__WORK TO COMPLETE__
Search the records below for the string "place" and copy each line where it turns up.

__Source texts of formatted documents__
○ ○ ○
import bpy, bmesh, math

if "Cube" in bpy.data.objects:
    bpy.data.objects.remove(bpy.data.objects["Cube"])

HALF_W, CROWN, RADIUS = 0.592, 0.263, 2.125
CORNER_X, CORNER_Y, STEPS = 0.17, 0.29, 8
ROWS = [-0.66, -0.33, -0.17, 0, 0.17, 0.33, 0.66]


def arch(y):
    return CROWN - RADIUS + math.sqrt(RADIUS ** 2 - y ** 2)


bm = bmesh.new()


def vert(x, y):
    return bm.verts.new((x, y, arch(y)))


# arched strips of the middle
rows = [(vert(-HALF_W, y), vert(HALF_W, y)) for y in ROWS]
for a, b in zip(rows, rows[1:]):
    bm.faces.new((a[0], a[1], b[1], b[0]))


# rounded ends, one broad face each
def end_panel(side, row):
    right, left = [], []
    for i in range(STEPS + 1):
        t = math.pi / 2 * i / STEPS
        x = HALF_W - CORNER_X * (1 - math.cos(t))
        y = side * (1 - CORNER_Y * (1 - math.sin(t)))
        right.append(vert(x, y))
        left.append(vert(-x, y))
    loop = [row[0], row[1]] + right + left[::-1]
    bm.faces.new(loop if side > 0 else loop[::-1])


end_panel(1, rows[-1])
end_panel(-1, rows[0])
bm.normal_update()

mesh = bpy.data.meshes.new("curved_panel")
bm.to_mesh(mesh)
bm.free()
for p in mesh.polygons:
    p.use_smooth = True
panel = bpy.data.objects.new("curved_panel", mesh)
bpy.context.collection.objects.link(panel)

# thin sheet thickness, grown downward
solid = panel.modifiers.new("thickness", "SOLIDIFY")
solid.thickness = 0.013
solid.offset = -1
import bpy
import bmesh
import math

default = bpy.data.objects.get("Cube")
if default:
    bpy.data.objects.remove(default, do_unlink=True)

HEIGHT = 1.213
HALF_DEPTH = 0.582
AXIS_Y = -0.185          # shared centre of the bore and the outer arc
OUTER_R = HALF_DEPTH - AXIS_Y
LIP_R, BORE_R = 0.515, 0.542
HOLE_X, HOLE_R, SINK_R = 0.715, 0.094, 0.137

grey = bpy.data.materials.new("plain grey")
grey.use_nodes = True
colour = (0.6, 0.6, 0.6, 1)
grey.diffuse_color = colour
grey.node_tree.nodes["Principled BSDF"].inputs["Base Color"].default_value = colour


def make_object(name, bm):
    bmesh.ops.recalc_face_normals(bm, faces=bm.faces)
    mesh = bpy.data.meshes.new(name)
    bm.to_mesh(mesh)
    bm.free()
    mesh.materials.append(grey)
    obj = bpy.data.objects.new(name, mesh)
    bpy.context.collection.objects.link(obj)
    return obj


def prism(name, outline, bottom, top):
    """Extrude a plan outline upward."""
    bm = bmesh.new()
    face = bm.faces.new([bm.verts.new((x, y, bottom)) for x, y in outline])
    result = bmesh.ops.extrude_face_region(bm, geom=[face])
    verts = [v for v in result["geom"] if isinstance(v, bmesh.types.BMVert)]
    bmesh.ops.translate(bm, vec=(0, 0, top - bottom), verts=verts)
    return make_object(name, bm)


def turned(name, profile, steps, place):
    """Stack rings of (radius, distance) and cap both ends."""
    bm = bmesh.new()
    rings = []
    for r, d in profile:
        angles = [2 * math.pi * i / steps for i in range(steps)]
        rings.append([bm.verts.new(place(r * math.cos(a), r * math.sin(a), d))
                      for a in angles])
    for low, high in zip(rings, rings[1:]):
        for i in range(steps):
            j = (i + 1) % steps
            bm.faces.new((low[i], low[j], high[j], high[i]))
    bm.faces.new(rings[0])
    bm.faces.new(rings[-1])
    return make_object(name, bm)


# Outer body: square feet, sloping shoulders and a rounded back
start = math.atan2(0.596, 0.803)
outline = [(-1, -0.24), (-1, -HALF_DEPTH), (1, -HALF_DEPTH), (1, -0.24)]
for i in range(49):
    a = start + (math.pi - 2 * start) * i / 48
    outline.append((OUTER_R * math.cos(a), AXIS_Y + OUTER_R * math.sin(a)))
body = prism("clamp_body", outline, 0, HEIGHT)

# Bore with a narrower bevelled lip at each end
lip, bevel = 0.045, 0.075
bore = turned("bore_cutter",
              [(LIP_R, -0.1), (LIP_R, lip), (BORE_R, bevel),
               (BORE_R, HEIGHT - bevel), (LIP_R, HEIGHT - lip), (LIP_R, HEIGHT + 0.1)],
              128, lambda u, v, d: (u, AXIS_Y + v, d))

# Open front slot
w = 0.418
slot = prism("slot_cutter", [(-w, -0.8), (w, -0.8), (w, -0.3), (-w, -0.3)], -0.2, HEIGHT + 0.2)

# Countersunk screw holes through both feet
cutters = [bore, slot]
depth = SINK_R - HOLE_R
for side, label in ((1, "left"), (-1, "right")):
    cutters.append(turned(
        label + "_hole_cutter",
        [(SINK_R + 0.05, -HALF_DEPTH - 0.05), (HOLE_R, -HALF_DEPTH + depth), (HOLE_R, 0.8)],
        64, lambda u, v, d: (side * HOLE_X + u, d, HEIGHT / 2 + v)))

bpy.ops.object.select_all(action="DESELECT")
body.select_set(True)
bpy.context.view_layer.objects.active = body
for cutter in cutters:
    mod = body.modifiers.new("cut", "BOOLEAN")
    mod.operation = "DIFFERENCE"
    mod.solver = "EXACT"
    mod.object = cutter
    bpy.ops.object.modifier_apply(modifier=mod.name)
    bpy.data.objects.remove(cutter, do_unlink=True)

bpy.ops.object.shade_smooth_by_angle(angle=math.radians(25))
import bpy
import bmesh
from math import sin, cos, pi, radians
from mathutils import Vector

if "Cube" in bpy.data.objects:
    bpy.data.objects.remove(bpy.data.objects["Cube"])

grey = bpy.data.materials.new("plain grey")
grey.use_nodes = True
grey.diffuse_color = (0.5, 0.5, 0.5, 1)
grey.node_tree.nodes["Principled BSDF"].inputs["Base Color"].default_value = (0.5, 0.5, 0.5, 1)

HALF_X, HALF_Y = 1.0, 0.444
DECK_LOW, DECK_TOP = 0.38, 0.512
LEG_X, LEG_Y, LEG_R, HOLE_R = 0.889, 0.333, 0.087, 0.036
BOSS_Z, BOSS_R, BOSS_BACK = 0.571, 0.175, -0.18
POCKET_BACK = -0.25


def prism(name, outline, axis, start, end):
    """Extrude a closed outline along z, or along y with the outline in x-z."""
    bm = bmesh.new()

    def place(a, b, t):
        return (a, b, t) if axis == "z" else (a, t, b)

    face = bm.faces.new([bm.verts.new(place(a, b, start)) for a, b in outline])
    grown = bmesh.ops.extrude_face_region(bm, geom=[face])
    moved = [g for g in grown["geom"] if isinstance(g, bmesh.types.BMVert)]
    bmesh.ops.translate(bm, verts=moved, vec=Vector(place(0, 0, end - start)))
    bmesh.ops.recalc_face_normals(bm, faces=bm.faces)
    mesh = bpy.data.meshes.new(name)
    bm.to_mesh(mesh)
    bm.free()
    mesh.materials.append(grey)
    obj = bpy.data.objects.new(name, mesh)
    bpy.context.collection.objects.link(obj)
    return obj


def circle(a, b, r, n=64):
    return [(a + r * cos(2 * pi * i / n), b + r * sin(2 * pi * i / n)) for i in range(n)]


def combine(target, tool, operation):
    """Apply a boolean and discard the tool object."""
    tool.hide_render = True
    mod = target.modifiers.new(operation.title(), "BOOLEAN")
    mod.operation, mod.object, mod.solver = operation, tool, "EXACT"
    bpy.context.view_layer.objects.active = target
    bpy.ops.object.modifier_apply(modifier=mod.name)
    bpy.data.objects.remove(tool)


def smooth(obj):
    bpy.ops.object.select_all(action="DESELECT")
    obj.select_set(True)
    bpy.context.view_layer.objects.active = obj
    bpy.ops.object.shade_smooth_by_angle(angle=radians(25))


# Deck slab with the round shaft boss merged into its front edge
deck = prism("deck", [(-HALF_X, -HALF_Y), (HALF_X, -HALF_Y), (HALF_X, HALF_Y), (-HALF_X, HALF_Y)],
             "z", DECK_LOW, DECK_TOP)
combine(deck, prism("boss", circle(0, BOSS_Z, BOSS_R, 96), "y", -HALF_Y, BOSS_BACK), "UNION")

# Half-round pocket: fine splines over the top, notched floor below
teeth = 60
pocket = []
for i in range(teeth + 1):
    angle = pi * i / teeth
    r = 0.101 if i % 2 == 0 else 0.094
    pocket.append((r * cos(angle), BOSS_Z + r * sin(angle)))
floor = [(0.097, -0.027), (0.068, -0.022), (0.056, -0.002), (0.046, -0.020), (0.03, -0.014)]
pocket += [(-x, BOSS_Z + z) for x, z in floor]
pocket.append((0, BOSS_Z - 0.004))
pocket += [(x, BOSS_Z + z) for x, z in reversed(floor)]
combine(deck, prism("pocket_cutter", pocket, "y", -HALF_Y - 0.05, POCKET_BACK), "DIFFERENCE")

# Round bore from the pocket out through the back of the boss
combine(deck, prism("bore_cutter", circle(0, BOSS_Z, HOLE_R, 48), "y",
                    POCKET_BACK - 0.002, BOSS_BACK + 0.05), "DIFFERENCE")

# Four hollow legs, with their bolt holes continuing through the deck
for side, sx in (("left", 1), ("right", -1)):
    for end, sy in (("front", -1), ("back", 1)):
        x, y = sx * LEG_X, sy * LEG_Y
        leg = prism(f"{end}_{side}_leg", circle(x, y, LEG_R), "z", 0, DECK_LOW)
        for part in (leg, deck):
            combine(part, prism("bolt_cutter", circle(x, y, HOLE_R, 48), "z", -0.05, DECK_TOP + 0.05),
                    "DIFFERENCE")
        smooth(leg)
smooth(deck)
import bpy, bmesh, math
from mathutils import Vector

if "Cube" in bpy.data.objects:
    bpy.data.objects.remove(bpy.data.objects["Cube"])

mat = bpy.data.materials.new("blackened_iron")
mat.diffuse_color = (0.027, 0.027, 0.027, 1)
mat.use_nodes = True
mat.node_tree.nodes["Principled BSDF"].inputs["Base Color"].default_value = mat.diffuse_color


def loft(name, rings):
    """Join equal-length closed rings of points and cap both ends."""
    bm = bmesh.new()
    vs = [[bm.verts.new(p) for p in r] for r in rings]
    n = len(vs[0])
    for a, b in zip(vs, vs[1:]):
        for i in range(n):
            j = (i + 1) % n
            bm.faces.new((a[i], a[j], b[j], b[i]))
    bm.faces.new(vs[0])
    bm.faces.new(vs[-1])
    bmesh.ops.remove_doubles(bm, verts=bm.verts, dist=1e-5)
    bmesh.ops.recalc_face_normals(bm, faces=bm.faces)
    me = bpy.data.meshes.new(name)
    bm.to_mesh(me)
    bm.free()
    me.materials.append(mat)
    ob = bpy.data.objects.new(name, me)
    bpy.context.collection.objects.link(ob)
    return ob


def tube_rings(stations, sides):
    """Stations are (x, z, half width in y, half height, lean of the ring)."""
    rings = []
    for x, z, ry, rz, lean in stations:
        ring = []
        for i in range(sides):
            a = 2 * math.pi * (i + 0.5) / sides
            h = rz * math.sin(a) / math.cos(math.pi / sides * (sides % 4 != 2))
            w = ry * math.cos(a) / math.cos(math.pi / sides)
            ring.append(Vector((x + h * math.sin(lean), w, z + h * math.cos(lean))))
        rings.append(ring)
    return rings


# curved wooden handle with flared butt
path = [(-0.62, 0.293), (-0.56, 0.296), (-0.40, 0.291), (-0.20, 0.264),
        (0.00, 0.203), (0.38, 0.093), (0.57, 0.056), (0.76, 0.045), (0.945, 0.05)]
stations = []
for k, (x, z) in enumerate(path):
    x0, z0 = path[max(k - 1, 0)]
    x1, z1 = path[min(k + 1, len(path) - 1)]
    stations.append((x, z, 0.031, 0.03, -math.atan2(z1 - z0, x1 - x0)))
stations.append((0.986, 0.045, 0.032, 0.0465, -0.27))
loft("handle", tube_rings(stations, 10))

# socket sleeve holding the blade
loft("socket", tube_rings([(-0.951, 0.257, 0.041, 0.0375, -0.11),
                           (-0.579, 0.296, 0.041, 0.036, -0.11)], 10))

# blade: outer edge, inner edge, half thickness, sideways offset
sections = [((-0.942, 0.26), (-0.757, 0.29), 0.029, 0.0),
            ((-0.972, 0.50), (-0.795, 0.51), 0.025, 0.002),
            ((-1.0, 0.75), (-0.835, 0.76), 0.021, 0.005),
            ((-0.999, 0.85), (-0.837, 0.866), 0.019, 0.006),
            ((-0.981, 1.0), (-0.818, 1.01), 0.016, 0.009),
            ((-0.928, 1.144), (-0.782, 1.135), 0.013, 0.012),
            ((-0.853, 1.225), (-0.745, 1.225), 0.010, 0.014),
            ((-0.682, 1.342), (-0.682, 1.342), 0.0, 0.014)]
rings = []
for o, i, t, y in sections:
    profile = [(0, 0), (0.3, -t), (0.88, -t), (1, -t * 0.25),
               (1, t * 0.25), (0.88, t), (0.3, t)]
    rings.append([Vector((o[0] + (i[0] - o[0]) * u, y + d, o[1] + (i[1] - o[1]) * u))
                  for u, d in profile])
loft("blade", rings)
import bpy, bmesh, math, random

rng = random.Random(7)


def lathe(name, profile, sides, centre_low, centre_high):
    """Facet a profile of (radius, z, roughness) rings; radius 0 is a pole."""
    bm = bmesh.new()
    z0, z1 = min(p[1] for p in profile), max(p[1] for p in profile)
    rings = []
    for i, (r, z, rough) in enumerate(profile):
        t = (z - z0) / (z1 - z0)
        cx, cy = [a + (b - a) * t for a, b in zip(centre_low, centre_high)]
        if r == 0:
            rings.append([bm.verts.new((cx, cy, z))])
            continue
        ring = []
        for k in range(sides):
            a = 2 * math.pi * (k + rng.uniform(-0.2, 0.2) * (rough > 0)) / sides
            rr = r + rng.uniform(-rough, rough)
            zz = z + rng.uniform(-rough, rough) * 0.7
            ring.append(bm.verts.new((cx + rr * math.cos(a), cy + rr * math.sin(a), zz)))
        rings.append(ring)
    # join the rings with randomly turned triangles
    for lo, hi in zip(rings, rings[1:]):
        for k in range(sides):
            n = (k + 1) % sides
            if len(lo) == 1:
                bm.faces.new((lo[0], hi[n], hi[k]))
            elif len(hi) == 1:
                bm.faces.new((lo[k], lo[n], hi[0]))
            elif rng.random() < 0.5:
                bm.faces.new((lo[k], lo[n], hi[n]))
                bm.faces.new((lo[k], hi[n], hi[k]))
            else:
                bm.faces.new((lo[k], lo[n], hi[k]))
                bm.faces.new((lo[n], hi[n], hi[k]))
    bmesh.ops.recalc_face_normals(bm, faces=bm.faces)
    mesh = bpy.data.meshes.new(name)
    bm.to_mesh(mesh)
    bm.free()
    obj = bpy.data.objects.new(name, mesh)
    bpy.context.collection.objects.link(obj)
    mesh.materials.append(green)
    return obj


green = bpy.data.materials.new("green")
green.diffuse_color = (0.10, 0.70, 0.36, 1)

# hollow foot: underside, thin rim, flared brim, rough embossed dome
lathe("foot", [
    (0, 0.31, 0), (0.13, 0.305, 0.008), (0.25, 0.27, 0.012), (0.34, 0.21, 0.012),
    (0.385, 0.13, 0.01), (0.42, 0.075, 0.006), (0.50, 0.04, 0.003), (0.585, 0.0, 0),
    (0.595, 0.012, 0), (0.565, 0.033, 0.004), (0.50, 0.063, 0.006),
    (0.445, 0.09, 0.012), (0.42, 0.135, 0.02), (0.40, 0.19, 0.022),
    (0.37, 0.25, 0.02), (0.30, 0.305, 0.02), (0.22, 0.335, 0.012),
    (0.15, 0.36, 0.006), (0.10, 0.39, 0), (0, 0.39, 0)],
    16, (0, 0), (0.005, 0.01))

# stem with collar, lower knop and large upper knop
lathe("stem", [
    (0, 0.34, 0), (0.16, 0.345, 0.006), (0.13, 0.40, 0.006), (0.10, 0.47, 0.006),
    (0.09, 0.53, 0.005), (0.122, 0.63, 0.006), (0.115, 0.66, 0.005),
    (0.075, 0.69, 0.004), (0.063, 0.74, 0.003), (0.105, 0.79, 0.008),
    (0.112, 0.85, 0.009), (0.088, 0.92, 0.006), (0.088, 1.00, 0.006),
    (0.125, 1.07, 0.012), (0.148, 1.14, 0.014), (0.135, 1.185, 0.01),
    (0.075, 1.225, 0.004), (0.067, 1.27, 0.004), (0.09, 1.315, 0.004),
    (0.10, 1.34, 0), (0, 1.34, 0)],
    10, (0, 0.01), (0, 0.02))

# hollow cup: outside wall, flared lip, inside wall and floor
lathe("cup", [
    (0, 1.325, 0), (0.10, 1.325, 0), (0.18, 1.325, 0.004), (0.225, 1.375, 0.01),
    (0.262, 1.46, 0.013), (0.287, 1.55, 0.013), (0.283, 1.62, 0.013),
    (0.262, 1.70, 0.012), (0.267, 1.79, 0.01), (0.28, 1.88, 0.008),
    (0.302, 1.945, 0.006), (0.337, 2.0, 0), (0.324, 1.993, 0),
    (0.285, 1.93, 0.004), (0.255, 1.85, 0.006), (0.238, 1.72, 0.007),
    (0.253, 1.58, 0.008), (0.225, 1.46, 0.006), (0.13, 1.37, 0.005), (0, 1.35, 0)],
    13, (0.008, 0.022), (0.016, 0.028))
○ ○ ○
__WRITTEN RESPONSE__
def turned(name, profile, steps, place):
        rings.append([bm.verts.new(place(r * math.cos(a), r * math.sin(a), d))
    def place(a, b, t):
    face = bm.faces.new([bm.verts.new(place(a, b, start)) for a, b in outline])
    bmesh.ops.translate(bm, verts=moved, vec=Vector(place(0, 0, end - start)))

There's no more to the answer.